What about the synthetic drugs ? This is a growing and, thus far, uncontrollable problem. Many of these drugs do not even have known chemical composition.
“Ivory Wave,” “Purple Wave,” Vanilla Sky,” and “Bliss” are among the many street names of so-called designer drugs known as “bath salts,” which have sparked thousands of calls to poison centers across the U.S.
These drugs contain synthetic chemicals that are similar to amphetamines. Some, but not all, of the chemicals used to make them are illegal.
What Are Bath Salts?
“Is this what we put in our bathtubs, like Epsom salts? No,” says Zane Horowitz, MD, an ER doctor and medical director of the Oregon Poison Center.
These drugs have nothing to do with real bath salts — or “jewelry cleaner,” or “plant food,” or “phone screen cleaner,” which they’re also sometimes called, according to the National Institute on Drug Abuse.
Exactly which chemicals are in the drugs isn’t known.
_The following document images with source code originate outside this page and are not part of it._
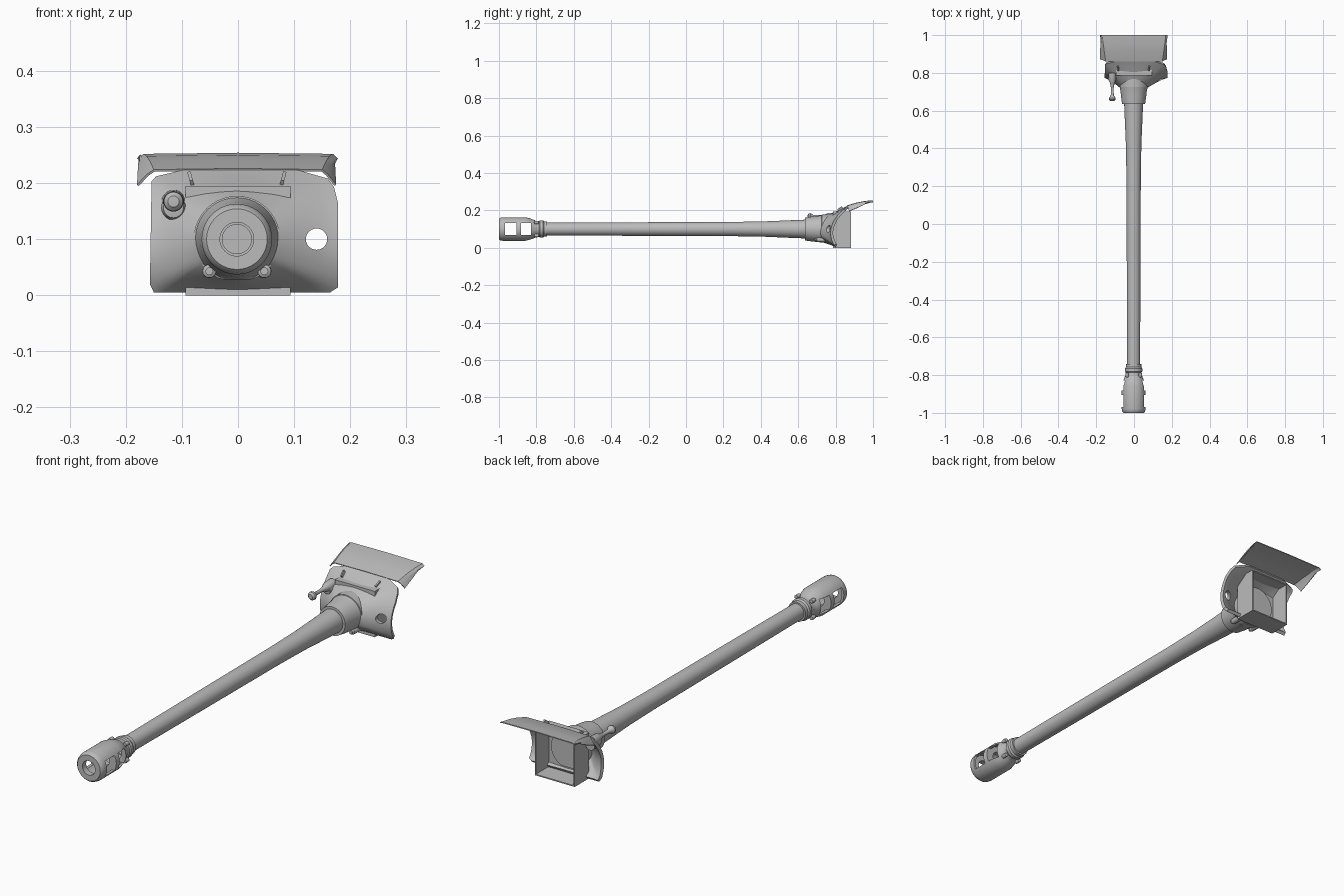
import bpy, bmesh, math
from mathutils import Vector

if "Cube" in bpy.data.objects:
    bpy.data.objects.remove(bpy.data.objects["Cube"])

AX, AZ = -0.002, 0.1          # barrel axis
grey = bpy.data.materials.new("plain_grey")
grey.diffuse_color = (0.5, 0.5, 0.5, 1)
grey.use_nodes = True
grey.node_tree.nodes["Principled BSDF"].inputs["Base Color"].default_value = grey.diffuse_color


def make(name, bm, mat=True):
    bmesh.ops.remove_doubles(bm, verts=bm.verts, dist=1e-5)
    bmesh.ops.recalc_face_normals(bm, faces=bm.faces)
    me = bpy.data.meshes.new(name)
    bm.to_mesh(me)
    bm.free()
    ob = bpy.data.objects.new(name, me)
    bpy.context.collection.objects.link(ob)
    if mat:
        me.materials.append(grey)
    return ob


def activate(ob):
    bpy.ops.object.select_all(action='DESELECT')
    ob.select_set(True)
    bpy.context.view_layer.objects.active = ob


def smooth(ob, angle=32):
    activate(ob)
    bpy.ops.object.shade_smooth_by_angle(angle=math.radians(angle))
    return ob


def loft(name, rings, closed=False):
    """Bridge rings of points; closed joins the last ring to the first."""
    bm = bmesh.new()
    vs = [[bm.verts.new(p) for p in r] for r in rings]
    pairs = list(zip(vs, vs[1:])) + ([(vs[-1], vs[0])] if closed else [])
    for a, b in pairs:
        n = len(a)
        for i in range(n):
            j = (i + 1) % n
            bm.faces.new((a[i], a[j], b[j], b[i]))
    bmesh.ops.dissolve_degenerate(bm, dist=1e-6, edges=bm.edges)
    return make(name, bm)


def lathe(name, prof, x=AX, z=AZ, n=40, closed=False, floor=-1):
    """Turn (radius, y) points about an axis parallel to y."""
    ang = [2 * math.pi * i / n for i in range(n)]
    return loft(name, [[(x + r * math.cos(a), y, max(floor, z + r * math.sin(a)))
                        for a in ang] for r, y in prof], closed)


def box(name, lo, hi, mat=True):
    bm = bmesh.new()
    bmesh.ops.create_cube(bm, size=1)
    for v in bm.verts:
        v.co = Vector([(a + b) / 2 + c * (b - a) for a, b, c in zip(lo, hi, v.co)])
    return make(name, bm, mat)


def apply(ob, kind, **kw):
    m = ob.modifiers.new(kind, kind)
    for k, v in kw.items():
        setattr(m, k, v)
    activate(ob)
    bpy.ops.object.modifier_apply(modifier=m.name)


def cut(ob, cutter):
    apply(ob, 'BOOLEAN', object=cutter, operation='DIFFERENCE', solver='EXACT')
    bpy.data.objects.remove(cutter)


# Barrel with bore recess
smooth(lathe("barrel", [(0, -.70), (.026, -.70), (.026, -.78), (.034, -.78),
                        (.036, -.3), (.038, .25), (.041, .42), (.047, .56),
                        (.051, .66), (0, .66)]))

# Hollow muzzle brake with two chambers and side windows
brake = lathe("muzzle_brake", [
    (.030, -1), (.054, -1), (.060, -.993), (.063, -.98), (.063, -.86), (.058, -.838),
    (.047, -.808), (.042, -.80), (.042, -.785), (.046, -.780), (.046, -.765),
    (.041, -.758), (.041, -.742), (.030, -.742), (.030, -.825), (.050, -.835),
    (.053, -.882), (.030, -.882), (.030, -.905), (.053, -.905), (.053, -.975),
    (.030, -.975)], closed=True)
for y0, y1 in ((-.968, -.905), (-.882, -.828)):
    cut(brake, box("window_cutter", (-.2, y0, .068), (.2, y1, .132), False))
smooth(brake)

# Clamp bolts around the brake neck
for i in range(4):
    a = math.pi / 4 + i * math.pi / 2
    smooth(lathe("neck_bolt", [(0, -.812), (.008, -.81), (.009, -.80), (.008, -.788), (0, -.786)],
                 AX + .05 * math.cos(a), AZ + .05 * math.sin(a), 12))

# Barrel sleeve, flattened underneath, with two lower lugs
smooth(lathe("barrel_sleeve", [(.049, .636), (.061, .636), (.066, .67), (.069, .70),
                               (.074, .725), (.077, .726), (.077, .80), (0, .80)], floor=.028))
for s in (-1, 1):
    smooth(lathe("sleeve_lug", [(0, .69), (.007, .69), (.007, .697), (.012, .70), (.013, .77), (0, .77)],
                 AX + s * .049, .043, 14))

# Curved mantlet plate, blended from the sleeve to its outline
corners = [(-.09, .225), (-.146, .212), (-.154, .203), (-.157, .02), (-.150, .005), (0, .004),
           (.164, .005), (.178, .014), (.178, .165), (.171, .193), (.160, .208), (.10, .225)]
outline = []
for (x0, z0), (x1, z1) in zip(corners, corners[1:] + corners[:1]):
    k = max(1, round(math.hypot(x1 - x0, z1 - z0) / .016))
    outline += [(x0 + (x1 - x0) * i / k, z0 + (z1 - z0) * i / k) for i in range(k)]
rings = []
for step in range(9):
    t = step / 8
    ring = []
    for ox, oz in outline:
        a = math.atan2(oz - AZ, ox - AX)
        x = (AX + .07 * math.cos(a)) * (1 - t) + ox * t
        z = (AZ + .07 * math.sin(a)) * (1 - t) + oz * t
        ring.append((x, .773 + 4.3 * (z - .08) ** 2 - .055 * (1 - t) ** 1.3, z))
    rings.append(ring)
mantlet = loft("mantlet_plate", rings)
# thicken backwards
if sum(p.normal.y for p in mantlet.data.polygons) > 0:
    mantlet.data.flip_normals()
apply(mantlet, 'SOLIDIFY', thickness=.014, offset=-1)
cut(mantlet, lathe("sight_cutter", [(0, .6), (.019, .6), (.019, .95), (0, .95)], .14, .1, 28))
smooth(mantlet)

# Open box behind the mantlet
bm = bmesh.new()
bx, z0, z1 = .094, 0, .195
loop = [(-bx, z0), (bx, z0), (bx, z1), (-bx, z1)]
inner = [(-bx + .005, z0 + .005), (bx - .005, z0 + .005), (bx - .005, z1 - .005), (-bx + .005, z1 - .005)]
bm.free()
rear_box = loft("rear_box", [[(0, .795, .1)] * 4, [(x, .795, z) for x, z in inner],
                             [(x, .882, z) for x, z in inner], [(x, .882, z) for x, z in loop],
                             [(x, .785, z) for x, z in loop], [(0, .785, .1)] * 4])

# Rear cover flap with folded side wings
bm = bmesh.new()
rows = []
for y, z, half, drop_y, drop_z, drop_x in (
        (.86, .224, .150, .872, .197, .178), (.91, .239, .157, .92, .216, .177),
        (.955, .248, .163, .96, .234, .176), (1.0, .252, .168, 1.0, .249, .174)):
    row = [(-drop_x - .002, drop_y, drop_z), (-half - .012, (y + drop_y) / 2, z - .008), (-half, y, z),
           (-.08, y, z + .001), (0, y, z + .002), (.08, y, z + .001), (half, y, z),
           (half + .010, (y + drop_y) / 2, z - .008), (drop_x - .003, drop_y, drop_z)]
    rows.append([bm.verts.new(p) for p in row])
for a, b in zip(rows, rows[1:]):
    for i in range(len(a) - 1):
        bm.faces.new((a[i], a[i + 1], b[i + 1], b[i]))
flap = make("cover_flap", bm)
if sum(p.normal.z for p in flap.data.polygons) < 0:
    flap.data.flip_normals()
apply(flap, 'SOLIDIFY', thickness=.004, offset=-1)
smooth(flap, 25)

# Knobbed post on the left side of the mantlet
smooth(lathe("post_knob", [(0, .650), (.010, .651), (.017, .658), (.018, .666), (.013, .674),
                           (.008, .682), (.007, .72), (.012, .745), (.019, .76), (.021, .80), (0, .80)],
             -.115, .167, 20))
smooth(lathe("post_base", [(0, .755), (.018, .758), (.022, .77), (.022, .81), (0, .81)], -.115, .156, 20))

# Small lifting lugs on top of the mantlet
for s in (-1, 1):
    lug = box("lifting_lug", (-.003, -.014, -.007), (.003, .014, .007))
    lug.location = (AX + s * .082, .825, .207)
    lug.rotation_euler = (math.radians(35), s * math.radians(15), 0)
“The presumption is that most ‘bath salts’ are MDPV, or methylenedioxypyrovalerone, although newer… derivatives are being made by illegal street chemists,” Horowitz says. “Nobody really knows, because there has been no way to test for these substances. However, that is changing, and some tests for certain of these chemicals have been developed.”
There is no hope of legalizing these concoctions. Should we consider legalizing some less dangerous drugs ? I think so. Marijuana, aside from its risks in schizophrenia, is relatively harmless. It has social costs like lack of ambition but these characteristics may be less an effect of the drug than characteristic of the user.
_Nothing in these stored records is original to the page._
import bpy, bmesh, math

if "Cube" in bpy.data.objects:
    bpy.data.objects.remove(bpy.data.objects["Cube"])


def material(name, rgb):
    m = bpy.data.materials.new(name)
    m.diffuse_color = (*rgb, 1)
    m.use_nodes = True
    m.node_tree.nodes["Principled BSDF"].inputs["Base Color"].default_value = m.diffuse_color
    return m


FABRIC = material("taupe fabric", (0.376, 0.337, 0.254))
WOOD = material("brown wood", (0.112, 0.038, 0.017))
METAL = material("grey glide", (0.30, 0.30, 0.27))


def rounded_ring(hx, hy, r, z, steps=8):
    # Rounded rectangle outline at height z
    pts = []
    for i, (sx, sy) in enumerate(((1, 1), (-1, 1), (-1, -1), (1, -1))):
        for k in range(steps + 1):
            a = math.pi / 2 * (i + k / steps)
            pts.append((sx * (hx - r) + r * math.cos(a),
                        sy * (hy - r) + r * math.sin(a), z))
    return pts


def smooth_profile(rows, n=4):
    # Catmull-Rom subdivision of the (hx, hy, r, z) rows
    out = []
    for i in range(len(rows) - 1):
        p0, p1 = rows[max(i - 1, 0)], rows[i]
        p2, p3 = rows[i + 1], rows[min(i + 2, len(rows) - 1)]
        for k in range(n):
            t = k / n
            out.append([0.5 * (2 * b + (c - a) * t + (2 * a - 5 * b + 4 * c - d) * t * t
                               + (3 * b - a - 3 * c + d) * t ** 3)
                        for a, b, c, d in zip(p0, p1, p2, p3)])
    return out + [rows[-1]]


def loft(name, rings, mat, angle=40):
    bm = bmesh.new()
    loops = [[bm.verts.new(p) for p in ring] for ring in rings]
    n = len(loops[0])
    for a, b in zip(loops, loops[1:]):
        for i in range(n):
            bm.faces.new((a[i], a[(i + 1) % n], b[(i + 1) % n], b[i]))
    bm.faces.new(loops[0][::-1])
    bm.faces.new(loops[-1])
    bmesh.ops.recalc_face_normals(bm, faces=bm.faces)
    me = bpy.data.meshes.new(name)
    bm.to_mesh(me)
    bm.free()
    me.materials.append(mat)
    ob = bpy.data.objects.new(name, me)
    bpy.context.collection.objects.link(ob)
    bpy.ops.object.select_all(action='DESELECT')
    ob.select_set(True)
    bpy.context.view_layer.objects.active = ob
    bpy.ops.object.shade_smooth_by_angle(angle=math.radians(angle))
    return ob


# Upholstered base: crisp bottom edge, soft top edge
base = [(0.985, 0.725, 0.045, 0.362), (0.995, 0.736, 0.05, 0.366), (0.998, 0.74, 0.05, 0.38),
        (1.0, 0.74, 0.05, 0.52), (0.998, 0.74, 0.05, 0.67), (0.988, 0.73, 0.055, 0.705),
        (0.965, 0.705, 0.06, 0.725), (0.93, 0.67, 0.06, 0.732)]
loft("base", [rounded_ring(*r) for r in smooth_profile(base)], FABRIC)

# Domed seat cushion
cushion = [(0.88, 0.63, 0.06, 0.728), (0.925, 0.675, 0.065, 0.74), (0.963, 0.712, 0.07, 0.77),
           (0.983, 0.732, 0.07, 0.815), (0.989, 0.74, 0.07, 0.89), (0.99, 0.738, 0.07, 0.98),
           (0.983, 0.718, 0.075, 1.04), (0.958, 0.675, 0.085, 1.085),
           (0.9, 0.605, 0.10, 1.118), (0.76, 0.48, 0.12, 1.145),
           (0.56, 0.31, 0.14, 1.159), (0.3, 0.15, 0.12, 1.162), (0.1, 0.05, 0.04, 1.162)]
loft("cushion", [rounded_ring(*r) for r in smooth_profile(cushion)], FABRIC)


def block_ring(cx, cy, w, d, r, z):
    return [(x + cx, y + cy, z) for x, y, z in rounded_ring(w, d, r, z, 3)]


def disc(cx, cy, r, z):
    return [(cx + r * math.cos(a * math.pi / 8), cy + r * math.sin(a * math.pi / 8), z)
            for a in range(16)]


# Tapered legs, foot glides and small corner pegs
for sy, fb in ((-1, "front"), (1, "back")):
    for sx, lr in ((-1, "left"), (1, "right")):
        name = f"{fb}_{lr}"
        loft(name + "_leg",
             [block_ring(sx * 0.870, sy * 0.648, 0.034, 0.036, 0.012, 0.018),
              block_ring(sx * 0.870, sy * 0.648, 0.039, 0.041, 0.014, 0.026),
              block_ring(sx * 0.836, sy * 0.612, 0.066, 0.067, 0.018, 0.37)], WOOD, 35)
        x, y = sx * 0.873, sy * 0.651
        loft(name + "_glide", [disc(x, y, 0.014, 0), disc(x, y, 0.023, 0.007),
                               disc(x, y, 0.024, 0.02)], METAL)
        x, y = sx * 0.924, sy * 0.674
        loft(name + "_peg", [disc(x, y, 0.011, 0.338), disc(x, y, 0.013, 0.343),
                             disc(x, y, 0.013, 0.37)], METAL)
Misuse of prescription drugs is beyond this discussion. Misuse of some OTC drugs, like the cough syrup ingredient, dextromethorphan, is a real problem in some areas. In the southeast, there is wide use of a concoction made up of cough syrup, sweetened drinks like Arizona Iced Tea grapefruit flavor and sweet candy, like Skittles. It is called by various names, like Purple Drank, or “Lean” or Sizzurp. The similarity of the ingredients to those purchased by Trayvon Martin I will leave to the reader. It is widely popular with rappers, sometimes with lethal results. Convenience stores, like 7-11, have begun placing cough syrup behind the counter and reports state that the 7-11 clerk refused to sell cough syrup to Martin because he was not 18.
Maybe it’s time for an honest discussion on options on drugs. I’m not optimistic.